SOURCE: Bureau of Justice Statistics, National Crime Victimization Survey and Federal Bureau of Investigation, Uniform Crime Reporting Program, Supplementary Homicide Reports.

Indicator PHY7.A: Emergency department visit rates for children ages 1–4 and 5–14 by leading causes of injury visits, 2007–2008
The data in this figure is represented in table Phy7a

NOTE: Visits are the initial visit to the emergency department for the injury. Among causes of injury, "struck" denotes being struck by or against an object or person, "natural or environmental" denotes injuries caused by natural or environmental factors such as insect or animal bites, and "cut or pierced" denotes injuries caused by cutting or piercing from instruments or objects.

SOURCE: National Center for Health Statistics, National Hospital Ambulatory Medical Care Survey.

Indicator PHY7.B: Death rates among children ages 1–4 and 5–14 by all causes and all injury causes, 1980–2010
The data in this figure is represented in table Phy7b

NOTE: 2010 data were obtained from preliminary death records from the National Vital Statistics System.

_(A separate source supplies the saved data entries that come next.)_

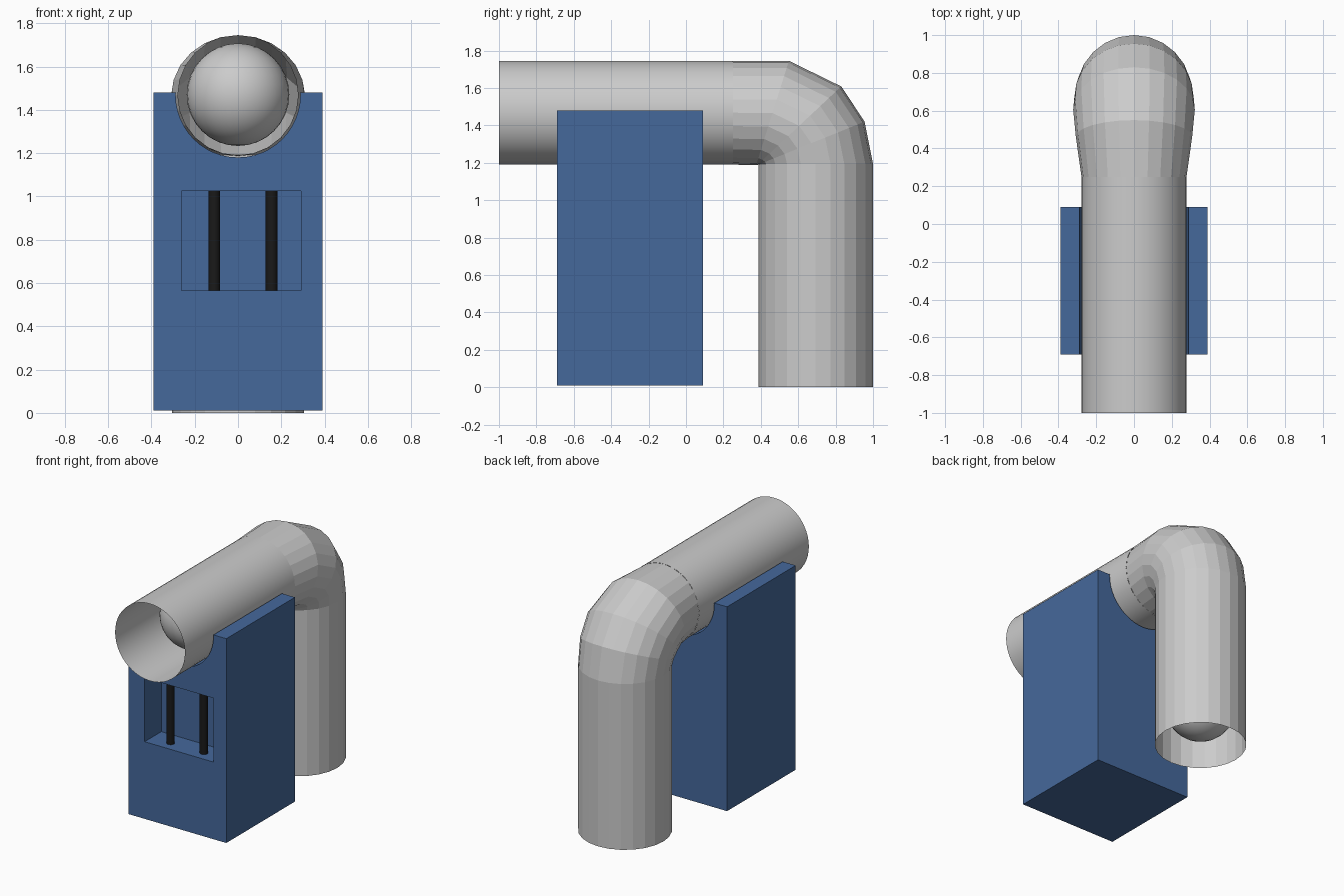
import bpy, bmesh, math
from mathutils import Vector

if "Cube" in bpy.data.objects:
    bpy.data.objects.remove(bpy.data.objects["Cube"])


def material(name, color):
    m = bpy.data.materials.new(name)
    m.diffuse_color = color
    m.use_nodes = True
    m.node_tree.nodes["Principled BSDF"].inputs["Base Color"].default_value = m.diffuse_color
    return m


def tube(name, rings, sides, smooth=False):
    # open single-walled tube; each ring = (lower/inner point yz, upper/outer point yz, half width)
    bm = bmesh.new()
    loops = []
    for (y0, z0), (y1, z1), w in rings:
        a, b = Vector((0, y0, z0)), Vector((0, y1, z1))
        mid, half = (a + b) / 2, (b - a) / 2
        loop = []
        for i in range(sides):
            t = 2 * math.pi * i / sides
            loop.append(bm.verts.new(mid + half * math.cos(t) + Vector((w * math.sin(t), 0, 0))))
        loops.append(loop)
    for p, q in zip(loops, loops[1:]):
        for i in range(sides):
            j = (i + 1) % sides
            bm.faces.new((p[i], p[j], q[j], q[i])).smooth = smooth
    bmesh.ops.recalc_face_normals(bm, faces=bm.faces[:])
    me = bpy.data.meshes.new(name)
    bm.to_mesh(me)
    bm.free()
    ob = bpy.data.objects.new(name, me)
    bpy.context.collection.objects.link(ob)
    return ob


def box(name, lo, hi):
    lo, hi = Vector(lo), Vector(hi)
    bpy.ops.mesh.primitive_cube_add(size=1, location=(lo + hi) / 2)
    ob = bpy.context.object
    ob.name = name
    ob.scale = hi - lo
    bpy.ops.object.transform_apply(location=False, rotation=False, scale=True)
    return ob


def cut(target, cutter):
    mod = target.modifiers.new("cut", 'BOOLEAN')
    mod.operation = 'DIFFERENCE'
    mod.solver = 'EXACT'
    mod.object = cutter
    bpy.context.view_layer.objects.active = target
    bpy.ops.object.modifier_apply(modifier=mod.name)
    bpy.data.objects.remove(cutter, do_unlink=True)


blue = material("blue", (0.06, 0.14, 0.33, 1))
black = material("black", (0.01, 0.01, 0.01, 1))

# block with a cradle groove on top and a recessed window in front
block = box("block", (-0.39, -0.69, 0.01), (0.39, 0.09, 1.48))
bpy.ops.mesh.primitive_cylinder_add(vertices=48, radius=0.288, depth=2,
                                    location=(0, -0.3, 1.468), rotation=(math.pi / 2, 0, 0))
cut(block, bpy.context.object)
cut(block, box("window_cutter", (-0.26, -0.8, 0.565), (0.29, -0.50, 1.025)))
block.data.materials.clear()
block.data.materials.append(blue)

# bars in the window
for side, x in (("left", -0.11), ("right", 0.155)):
    bpy.ops.mesh.primitive_cylinder_add(vertices=24, radius=0.027, depth=0.464,
                                        location=(x, -0.61, 0.795))
    bar = bpy.context.object
    bar.name = side + "_bar"
    bar.data.materials.append(black)
    bpy.ops.object.shade_smooth_by_angle()

# horizontal pipe
tube("horizontal_pipe", [((-1, 1.19), (-1, 1.745), 0.278),
                         ((0.25, 1.19), (0.25, 1.745), 0.278)], 48, True)

# elbow fanning around its inner corner, then the vertical pipe
tube("elbow_and_downpipe", [
    ((0.25, 1.19), (0.25, 1.745), 0.278),
    ((0.375, 1.187), (0.55, 1.745), 0.308),
    ((0.38, 1.187), (0.83, 1.608), 0.322),
    ((0.385, 1.189), (0.955, 1.42), 0.316),
    ((0.387, 1.193), (1.0, 1.193), 0.306),
    ((0.387, 0), (1.0, 0), 0.306)], 24)

# balls inside the pipe
for name, loc in (("front_ball", (0, -0.48, 1.47)), ("lower_ball", (0, 0.693, 0.30))):
    bpy.ops.mesh.primitive_uv_sphere_add(segments=32, ring_count=16, radius=0.237, location=loc)
    bpy.context.object.name = name
    bpy.ops.object.shade_smooth()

Caution should be taken in interpreting injury death rates based on preliminary data, as these tend to be underestimated. See Deaths: Preliminary data for 2010, http://www.cdc.gov/nchs/data/nvsr/nvsr60/nvsr60_04.pdf. Rates for 2001–2009 are revised and may differ from rates previously published.

SOURCE: National Center for Health Statistics, National Vital Statistics System.

Indicator PHY7.C: Death rates among children ages 1–4 and 5–14 by cause of death, 2010
The data in this figure is represented in table Phy7c

NOTE: 2010 data were obtained from preliminary death records from the National Vital Statistics System. Caution should be taken in interpreting injury death rates based on preliminary data, as these tend to be underestimated. See Deaths: Preliminary data for 2010, http://www.cdc.gov/nchs/data/nvsr/nvsr60/nvsr60_04.pdf. Rates for 2001–2009 are revised and may differ from rates previously published.

SOURCE: National Center for Health Statistics, National Vital Statistics System.

Indicator PHY8.A: Emergency department visit rates for adolescents ages 15–19 by leading causes of injury visits, 2007–2008
The data in this figure is represented in table Phy8a

NOTE: Visits are the initial visit to the emergency department for the injury. Among causes of injury, "struck" denotes being struck by or against an object or person, "cut or pierced" denotes injuries caused by cutting or piercing from instruments or objects, "overexertion" denotes excessive physical exercise or strenuous movements in recreational or other activities, and "natural or environmental" denotes injuries caused by natural or environmental factors such as insect or animal bites.

SOURCE: National Center for Health Statistics, National Hospital Ambulatory Medical Care Survey.

Indicator PHY8.B: Death rates among adolescents ages 15–149 by all causes and all injury causes and selected mechanisms of injury, 1980–2010
The data in this figure is represented in table Phy8b

NOTE: 2010 data were obtained from preliminary death records from the National Vital Statistics System. Caution should be taken in interpreting injury death rates based on preliminary data, as these tend to be underestimated. See Deaths: Preliminary data for 2010, http://www.cdc.gov/nchs/data/nvsr/nvsr60/nvsr60_04.pdf. Rates for 2001–2009 are revised and may differ from rates previously published.

SOURCE: National Center for Health Statistics, National Vital Statistics System.